* HOW TO COMPLETE THIS TASK
Restate all of the entries exactly, dropping any pictures they hold.

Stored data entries
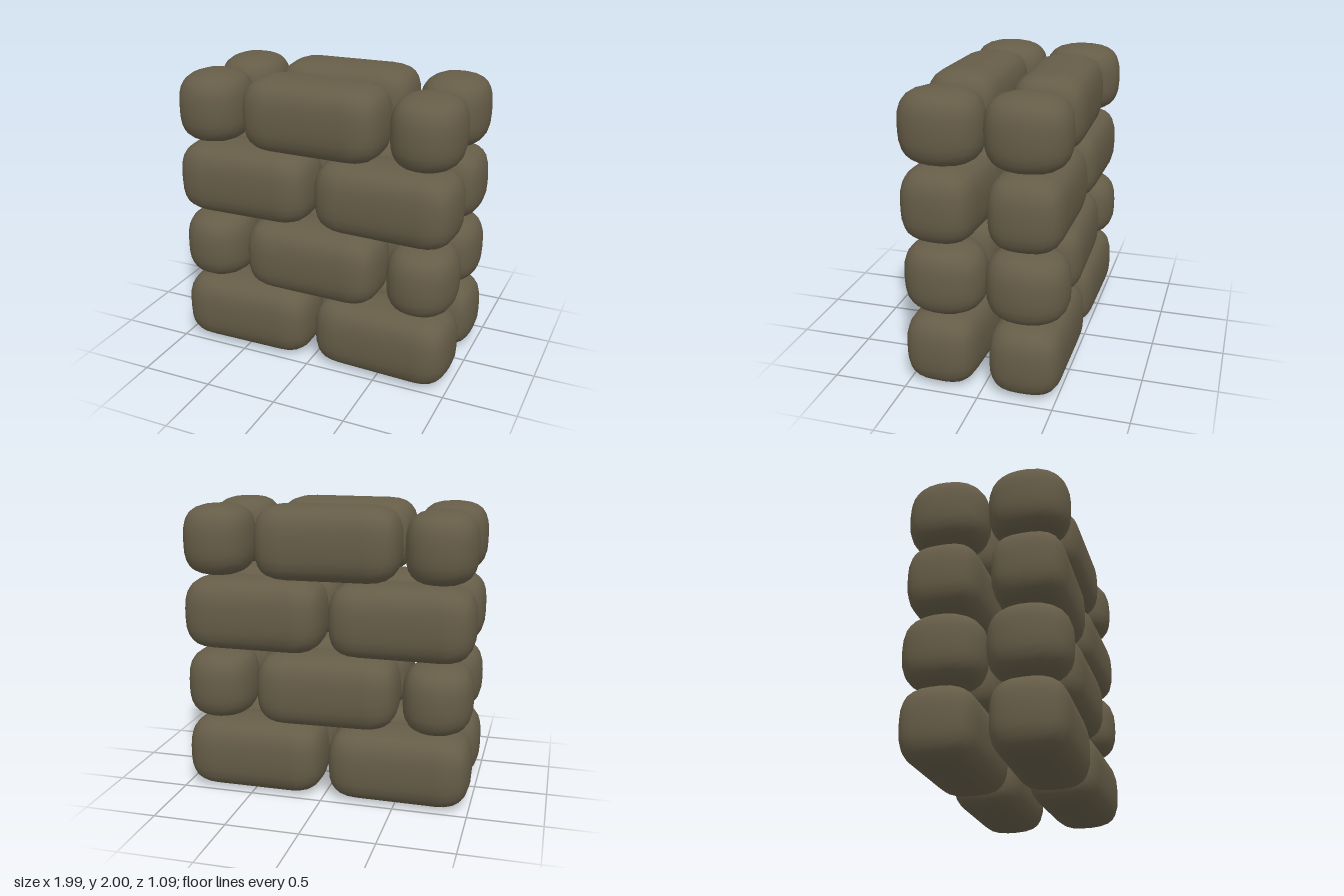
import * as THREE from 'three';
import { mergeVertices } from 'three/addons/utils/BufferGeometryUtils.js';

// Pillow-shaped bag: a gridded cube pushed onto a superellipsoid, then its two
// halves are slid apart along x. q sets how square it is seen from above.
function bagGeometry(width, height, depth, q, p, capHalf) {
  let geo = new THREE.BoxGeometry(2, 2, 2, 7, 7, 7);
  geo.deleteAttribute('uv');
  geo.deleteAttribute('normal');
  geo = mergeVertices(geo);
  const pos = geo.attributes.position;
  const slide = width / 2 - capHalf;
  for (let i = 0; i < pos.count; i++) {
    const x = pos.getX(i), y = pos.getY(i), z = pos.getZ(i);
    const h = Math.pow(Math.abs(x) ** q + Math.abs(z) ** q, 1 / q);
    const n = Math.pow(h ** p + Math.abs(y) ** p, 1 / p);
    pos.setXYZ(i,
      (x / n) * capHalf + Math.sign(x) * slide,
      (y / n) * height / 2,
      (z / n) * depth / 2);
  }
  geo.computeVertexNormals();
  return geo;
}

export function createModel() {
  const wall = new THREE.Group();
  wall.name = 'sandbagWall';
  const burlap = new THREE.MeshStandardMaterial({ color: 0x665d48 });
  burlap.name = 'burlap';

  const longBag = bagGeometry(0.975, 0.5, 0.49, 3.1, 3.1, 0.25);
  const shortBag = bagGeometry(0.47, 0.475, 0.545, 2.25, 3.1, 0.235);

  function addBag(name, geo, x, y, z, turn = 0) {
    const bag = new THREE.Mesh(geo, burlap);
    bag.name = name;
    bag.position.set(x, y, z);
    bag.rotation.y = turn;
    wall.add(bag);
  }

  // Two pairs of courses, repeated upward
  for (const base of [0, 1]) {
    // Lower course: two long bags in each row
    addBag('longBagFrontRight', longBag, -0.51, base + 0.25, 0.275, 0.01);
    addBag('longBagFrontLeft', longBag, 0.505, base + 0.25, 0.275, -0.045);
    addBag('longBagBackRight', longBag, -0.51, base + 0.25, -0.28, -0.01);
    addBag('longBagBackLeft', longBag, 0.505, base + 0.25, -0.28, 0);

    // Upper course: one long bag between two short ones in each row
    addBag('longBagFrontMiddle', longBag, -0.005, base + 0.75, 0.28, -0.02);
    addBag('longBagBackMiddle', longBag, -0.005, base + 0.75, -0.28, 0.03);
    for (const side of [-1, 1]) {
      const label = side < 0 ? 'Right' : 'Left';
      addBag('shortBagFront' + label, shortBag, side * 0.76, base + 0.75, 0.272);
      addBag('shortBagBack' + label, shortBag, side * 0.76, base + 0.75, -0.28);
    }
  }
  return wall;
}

* REPLY TO THE TASK
import * as THREE from 'three';
import { mergeVertices } from 'three/addons/utils/BufferGeometryUtils.js';

// Pillow-shaped bag: a gridded cube pushed onto a superellipsoid, then its two
// halves are slid apart along x. q sets how square it is seen from above.
function bagGeometry(width, height, depth, q, p, capHalf) {
  let geo = new THREE.BoxGeometry(2, 2, 2, 7, 7, 7);
  geo.deleteAttribute('uv');
  geo.deleteAttribute('normal');
  geo = mergeVertices(geo);
  const pos = geo.attributes.position;
  const slide = width / 2 - capHalf;
  for (let i = 0; i < pos.count; i++) {
    const x = pos.getX(i), y = pos.getY(i), z = pos.getZ(i);
    const h = Math.pow(Math.abs(x) ** q + Math.abs(z) ** q, 1 / q);
    const n = Math.pow(h ** p + Math.abs(y) ** p, 1 / p);
    pos.setXYZ(i,
      (x / n) * capHalf + Math.sign(x) * slide,
      (y / n) * height / 2,
      (z / n) * depth / 2);
  }
  geo.computeVertexNormals();
  return geo;
}

export function createModel() {
  const wall = new THREE.Group();
  wall.name = 'sandbagWall';
  const burlap = new THREE.MeshStandardMaterial({ color: 0x665d48 });
  burlap.name = 'burlap';

  const longBag = bagGeometry(0.975, 0.5, 0.49, 3.1, 3.1, 0.25);
  const shortBag = bagGeometry(0.47, 0.475, 0.545, 2.25, 3.1, 0.235);

  function addBag(name, geo, x, y, z, turn = 0) {
    const bag = new THREE.Mesh(geo, burlap);
    bag.name = name;
    bag.position.set(x, y, z);
    bag.rotation.y = turn;
    wall.add(bag);
  }

  // Two pairs of courses, repeated upward
  for (const base of [0, 1]) {
    // Lower course: two long bags in each row
    addBag('longBagFrontRight', longBag, -0.51, base + 0.25, 0.275, 0.01);
    addBag('longBagFrontLeft', longBag, 0.505, base + 0.25, 0.275, -0.045);
    addBag('longBagBackRight', longBag, -0.51, base + 0.25, -0.28, -0.01);
    addBag('longBagBackLeft', longBag, 0.505, base + 0.25, -0.28, 0);

    // Upper course: one long bag between two short ones in each row
    addBag('longBagFrontMiddle', longBag, -0.005, base + 0.75, 0.28, -0.02);
    addBag('longBagBackMiddle', longBag, -0.005, base + 0.75, -0.28, 0.03);
    for (const side of [-1, 1]) {
      const label = side < 0 ? 'Right' : 'Left';
      addBag('shortBagFront' + label, shortBag, side * 0.76, base + 0.75, 0.272);
      addBag('shortBagBack' + label, shortBag, side * 0.76, base + 0.75, -0.28);
    }
  }
  return wall;
}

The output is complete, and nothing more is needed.